TASK DETAILS
Only a number is wanted here: how many lines in the entries below contain the word "math".

··· DATA TO USE ···

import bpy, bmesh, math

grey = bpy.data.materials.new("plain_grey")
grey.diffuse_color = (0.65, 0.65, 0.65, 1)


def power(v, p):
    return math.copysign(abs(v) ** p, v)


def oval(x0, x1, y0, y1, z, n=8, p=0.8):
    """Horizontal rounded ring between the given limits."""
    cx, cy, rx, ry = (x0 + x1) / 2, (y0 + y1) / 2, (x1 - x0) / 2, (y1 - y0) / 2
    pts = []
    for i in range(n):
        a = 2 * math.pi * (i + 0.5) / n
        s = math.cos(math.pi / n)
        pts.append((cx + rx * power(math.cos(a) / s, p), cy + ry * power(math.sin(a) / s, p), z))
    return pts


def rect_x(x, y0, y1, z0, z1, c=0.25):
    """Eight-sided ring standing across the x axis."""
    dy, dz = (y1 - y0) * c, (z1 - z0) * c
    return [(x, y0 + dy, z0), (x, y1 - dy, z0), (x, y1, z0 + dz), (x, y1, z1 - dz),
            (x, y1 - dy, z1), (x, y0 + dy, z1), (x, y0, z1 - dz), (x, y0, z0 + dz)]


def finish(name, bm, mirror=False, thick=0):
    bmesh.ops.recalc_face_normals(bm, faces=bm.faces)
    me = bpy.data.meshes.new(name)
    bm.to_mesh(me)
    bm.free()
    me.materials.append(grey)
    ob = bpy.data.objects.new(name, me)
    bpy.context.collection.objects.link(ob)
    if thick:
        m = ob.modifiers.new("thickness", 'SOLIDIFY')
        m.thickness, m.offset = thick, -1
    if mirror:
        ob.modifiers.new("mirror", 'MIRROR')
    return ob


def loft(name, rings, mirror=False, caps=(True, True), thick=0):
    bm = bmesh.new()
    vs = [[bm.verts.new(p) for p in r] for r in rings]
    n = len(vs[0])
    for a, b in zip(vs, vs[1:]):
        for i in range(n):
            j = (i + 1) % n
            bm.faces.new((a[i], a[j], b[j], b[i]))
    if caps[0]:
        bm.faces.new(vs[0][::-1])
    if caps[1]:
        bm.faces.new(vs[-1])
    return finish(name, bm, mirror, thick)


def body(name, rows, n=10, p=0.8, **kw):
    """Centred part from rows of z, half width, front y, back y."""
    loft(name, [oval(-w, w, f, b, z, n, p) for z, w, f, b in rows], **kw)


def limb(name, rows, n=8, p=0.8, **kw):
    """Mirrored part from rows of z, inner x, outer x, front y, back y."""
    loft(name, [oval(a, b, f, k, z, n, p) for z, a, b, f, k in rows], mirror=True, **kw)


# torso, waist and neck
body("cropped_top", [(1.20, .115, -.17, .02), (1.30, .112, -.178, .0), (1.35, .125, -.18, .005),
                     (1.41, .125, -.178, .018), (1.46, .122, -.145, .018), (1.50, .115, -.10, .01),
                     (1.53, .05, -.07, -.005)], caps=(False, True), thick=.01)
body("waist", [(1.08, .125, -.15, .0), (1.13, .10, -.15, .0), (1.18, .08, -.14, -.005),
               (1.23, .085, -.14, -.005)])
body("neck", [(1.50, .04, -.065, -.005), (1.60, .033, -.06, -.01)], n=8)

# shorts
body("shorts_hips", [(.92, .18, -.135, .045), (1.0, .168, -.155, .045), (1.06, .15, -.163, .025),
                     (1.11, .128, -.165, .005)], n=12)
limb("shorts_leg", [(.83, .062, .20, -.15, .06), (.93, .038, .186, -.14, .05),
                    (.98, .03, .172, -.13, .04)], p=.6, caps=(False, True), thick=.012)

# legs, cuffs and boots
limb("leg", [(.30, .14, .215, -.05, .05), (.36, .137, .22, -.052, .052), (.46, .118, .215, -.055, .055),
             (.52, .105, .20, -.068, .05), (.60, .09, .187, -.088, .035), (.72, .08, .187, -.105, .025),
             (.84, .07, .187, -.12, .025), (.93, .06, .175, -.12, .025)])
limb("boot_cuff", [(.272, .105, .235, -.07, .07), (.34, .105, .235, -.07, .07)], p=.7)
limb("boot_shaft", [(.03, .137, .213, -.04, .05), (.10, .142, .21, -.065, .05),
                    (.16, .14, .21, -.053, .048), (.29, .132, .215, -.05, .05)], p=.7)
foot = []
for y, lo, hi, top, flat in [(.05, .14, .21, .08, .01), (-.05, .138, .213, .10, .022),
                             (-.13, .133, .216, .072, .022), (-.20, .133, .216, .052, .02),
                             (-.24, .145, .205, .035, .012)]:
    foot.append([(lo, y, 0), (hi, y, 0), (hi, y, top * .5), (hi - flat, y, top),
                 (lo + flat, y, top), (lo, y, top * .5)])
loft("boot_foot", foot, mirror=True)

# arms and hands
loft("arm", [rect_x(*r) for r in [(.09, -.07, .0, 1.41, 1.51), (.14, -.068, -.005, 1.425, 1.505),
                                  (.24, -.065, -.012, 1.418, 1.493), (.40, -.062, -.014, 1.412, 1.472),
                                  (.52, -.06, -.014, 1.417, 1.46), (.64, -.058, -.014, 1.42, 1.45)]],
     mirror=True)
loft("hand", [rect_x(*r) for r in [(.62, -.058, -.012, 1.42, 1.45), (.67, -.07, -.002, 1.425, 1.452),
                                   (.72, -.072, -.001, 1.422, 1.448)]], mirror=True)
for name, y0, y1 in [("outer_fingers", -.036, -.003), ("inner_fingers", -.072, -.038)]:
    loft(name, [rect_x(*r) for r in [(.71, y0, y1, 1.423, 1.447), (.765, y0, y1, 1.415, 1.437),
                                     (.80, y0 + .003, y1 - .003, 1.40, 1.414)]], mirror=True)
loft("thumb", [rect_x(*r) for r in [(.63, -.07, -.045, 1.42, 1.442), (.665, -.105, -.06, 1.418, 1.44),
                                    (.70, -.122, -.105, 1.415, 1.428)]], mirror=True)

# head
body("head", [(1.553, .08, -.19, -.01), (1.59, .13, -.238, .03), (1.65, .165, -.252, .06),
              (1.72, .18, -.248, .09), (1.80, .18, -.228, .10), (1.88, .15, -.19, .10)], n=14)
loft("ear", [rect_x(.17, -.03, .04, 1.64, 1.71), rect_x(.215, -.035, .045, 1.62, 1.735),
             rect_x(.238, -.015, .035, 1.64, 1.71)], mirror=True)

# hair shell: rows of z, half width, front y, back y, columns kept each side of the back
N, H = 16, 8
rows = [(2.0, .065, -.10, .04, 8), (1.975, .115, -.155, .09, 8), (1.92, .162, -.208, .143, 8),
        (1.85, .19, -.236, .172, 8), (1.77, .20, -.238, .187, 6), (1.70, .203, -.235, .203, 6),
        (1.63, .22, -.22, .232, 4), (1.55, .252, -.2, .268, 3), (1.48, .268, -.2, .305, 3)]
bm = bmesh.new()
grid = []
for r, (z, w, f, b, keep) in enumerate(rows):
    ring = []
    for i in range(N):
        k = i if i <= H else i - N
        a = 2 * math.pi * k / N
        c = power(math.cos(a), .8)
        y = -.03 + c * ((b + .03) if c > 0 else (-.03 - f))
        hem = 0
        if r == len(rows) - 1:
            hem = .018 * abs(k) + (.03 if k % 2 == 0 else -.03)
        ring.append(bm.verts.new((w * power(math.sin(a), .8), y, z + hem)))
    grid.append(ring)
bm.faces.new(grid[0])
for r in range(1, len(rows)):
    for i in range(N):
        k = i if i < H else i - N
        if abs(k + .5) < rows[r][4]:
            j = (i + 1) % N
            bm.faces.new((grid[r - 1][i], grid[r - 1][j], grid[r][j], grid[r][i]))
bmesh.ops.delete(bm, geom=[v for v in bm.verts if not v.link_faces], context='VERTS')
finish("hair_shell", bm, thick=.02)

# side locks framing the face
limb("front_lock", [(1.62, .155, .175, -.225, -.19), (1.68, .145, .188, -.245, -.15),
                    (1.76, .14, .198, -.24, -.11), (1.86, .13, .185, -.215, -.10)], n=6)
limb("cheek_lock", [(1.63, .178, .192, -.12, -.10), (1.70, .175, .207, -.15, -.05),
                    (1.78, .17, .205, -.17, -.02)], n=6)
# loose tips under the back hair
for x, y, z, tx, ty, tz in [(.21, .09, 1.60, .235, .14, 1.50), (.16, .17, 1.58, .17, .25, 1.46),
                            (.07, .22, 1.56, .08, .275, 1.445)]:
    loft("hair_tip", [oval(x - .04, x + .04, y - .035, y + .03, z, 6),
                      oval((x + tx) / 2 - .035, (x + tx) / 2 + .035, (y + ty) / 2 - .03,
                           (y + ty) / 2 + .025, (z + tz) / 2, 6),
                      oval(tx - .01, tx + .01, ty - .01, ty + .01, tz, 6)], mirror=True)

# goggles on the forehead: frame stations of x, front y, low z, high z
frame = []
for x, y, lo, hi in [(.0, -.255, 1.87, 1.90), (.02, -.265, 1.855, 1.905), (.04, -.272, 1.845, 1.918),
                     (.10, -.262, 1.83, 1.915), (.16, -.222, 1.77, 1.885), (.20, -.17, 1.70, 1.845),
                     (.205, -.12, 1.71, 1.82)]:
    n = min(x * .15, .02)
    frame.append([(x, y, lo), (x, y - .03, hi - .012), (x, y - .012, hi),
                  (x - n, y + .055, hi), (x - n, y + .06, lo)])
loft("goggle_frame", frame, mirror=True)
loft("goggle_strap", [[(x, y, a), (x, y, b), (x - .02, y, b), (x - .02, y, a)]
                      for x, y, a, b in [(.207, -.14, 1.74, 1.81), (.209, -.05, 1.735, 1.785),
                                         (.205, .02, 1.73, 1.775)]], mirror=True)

···

WRITTEN ANSWER
8